• **Data extracted from a collection**
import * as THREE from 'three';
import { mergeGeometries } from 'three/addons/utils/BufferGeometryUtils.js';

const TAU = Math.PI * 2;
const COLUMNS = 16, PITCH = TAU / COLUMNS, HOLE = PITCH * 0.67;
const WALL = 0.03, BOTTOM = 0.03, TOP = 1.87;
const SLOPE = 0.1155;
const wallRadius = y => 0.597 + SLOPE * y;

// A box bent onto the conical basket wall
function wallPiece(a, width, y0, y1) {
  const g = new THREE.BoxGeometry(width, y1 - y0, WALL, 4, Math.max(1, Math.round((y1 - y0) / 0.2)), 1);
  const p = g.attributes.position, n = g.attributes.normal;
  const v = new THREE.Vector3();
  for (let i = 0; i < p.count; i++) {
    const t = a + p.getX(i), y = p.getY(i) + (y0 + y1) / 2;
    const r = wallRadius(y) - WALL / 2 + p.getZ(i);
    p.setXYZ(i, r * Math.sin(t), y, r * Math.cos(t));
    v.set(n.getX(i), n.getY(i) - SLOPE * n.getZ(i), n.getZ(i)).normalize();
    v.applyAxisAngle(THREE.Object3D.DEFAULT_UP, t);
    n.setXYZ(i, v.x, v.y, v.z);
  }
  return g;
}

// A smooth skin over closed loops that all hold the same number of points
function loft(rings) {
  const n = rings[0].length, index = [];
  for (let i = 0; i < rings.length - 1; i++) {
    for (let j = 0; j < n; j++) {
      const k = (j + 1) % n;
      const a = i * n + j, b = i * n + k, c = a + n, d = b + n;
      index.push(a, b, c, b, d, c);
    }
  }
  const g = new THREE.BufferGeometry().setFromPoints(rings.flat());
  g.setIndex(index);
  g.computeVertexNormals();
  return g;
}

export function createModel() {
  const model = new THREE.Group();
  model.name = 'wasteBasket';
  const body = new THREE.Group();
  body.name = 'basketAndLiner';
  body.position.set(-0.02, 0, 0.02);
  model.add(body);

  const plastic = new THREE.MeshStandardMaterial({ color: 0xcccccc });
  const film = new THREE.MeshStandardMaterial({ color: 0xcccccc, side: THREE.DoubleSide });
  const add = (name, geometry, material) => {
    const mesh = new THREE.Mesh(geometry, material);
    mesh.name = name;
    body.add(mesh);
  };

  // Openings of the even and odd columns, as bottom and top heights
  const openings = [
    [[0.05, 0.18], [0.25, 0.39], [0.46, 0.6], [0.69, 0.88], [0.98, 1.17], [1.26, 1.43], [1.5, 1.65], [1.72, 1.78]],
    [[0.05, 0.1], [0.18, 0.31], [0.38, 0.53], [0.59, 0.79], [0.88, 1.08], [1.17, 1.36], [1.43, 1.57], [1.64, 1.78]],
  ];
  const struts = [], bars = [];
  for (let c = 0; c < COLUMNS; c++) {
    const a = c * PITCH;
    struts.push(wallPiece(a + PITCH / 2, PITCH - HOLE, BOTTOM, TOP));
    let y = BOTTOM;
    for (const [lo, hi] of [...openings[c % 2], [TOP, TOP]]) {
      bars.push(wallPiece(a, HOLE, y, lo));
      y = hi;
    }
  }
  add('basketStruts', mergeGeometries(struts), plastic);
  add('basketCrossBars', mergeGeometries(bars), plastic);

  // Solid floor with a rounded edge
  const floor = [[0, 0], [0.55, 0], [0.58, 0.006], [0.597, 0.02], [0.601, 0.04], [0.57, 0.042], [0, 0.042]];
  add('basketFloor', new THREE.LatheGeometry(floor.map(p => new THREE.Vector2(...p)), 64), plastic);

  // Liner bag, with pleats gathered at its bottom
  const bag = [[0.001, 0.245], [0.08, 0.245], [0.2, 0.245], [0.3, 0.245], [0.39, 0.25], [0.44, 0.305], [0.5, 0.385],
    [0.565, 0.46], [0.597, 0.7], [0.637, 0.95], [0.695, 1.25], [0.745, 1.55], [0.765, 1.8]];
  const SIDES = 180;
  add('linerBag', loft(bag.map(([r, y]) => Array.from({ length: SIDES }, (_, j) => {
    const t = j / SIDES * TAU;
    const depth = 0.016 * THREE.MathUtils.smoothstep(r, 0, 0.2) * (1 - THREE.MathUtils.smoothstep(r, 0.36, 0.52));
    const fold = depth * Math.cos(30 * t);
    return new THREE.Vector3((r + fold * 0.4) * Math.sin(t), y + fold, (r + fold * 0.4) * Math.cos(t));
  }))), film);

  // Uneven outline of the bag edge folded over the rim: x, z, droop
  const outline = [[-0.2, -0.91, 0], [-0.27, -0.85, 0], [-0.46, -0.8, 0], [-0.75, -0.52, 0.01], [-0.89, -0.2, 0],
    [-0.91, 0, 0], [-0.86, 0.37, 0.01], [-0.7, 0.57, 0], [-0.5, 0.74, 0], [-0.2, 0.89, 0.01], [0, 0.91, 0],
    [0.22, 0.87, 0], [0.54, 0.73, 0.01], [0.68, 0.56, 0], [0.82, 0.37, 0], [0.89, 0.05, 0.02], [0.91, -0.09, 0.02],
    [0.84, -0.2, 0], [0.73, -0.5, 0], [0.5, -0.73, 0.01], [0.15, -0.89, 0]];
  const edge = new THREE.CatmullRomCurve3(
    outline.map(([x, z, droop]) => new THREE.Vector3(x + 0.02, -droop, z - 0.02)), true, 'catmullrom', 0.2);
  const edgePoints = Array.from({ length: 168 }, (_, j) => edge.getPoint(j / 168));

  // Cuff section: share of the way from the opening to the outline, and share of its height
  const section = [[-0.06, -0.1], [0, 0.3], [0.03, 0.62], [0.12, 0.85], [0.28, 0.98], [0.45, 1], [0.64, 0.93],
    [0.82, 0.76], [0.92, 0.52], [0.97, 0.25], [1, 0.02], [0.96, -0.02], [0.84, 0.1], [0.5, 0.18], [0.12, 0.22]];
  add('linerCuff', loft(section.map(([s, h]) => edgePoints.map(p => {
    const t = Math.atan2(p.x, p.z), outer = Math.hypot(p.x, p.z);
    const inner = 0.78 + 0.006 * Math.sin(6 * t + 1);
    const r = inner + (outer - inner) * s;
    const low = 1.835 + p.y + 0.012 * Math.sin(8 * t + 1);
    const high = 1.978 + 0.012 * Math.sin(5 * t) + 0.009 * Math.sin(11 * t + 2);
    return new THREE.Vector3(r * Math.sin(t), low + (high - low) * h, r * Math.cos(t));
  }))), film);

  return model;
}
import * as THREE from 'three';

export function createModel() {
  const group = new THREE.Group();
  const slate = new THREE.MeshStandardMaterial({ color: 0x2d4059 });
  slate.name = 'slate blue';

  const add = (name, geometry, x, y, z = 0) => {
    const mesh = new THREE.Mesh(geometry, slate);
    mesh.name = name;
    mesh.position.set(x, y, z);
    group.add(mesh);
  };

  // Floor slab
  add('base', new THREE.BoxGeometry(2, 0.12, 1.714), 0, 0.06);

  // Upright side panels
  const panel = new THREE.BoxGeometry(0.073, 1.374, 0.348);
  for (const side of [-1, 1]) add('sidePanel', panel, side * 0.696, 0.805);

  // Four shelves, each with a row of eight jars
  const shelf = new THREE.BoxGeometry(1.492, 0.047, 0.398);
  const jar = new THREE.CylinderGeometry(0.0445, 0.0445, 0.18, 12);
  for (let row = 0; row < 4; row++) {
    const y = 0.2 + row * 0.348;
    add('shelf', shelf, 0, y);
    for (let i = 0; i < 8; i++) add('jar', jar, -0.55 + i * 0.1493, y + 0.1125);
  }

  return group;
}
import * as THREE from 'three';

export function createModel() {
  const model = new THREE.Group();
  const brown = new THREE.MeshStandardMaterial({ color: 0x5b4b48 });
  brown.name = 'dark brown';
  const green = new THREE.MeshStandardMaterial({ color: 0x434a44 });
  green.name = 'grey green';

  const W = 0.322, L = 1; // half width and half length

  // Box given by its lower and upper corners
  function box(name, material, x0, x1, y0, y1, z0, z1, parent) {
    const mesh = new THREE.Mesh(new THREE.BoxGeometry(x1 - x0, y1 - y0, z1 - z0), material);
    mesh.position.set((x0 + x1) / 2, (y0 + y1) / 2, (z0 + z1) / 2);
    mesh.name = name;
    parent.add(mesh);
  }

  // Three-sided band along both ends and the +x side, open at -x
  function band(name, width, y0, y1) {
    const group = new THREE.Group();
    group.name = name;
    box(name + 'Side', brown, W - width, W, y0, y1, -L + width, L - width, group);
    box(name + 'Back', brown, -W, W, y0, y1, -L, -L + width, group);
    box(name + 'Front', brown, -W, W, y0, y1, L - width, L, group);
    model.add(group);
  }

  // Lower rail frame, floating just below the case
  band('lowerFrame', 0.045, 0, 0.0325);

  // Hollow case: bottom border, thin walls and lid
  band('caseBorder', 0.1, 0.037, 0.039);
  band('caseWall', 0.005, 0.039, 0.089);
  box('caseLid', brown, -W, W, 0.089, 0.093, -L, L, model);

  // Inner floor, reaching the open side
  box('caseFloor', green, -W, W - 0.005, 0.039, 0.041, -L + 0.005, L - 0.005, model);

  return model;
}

• **EXERCISE BRIEF**
Determine how many lines of the entries above carry the string "brown", and give that number alone.

• **SOLVED PROBLEM**
6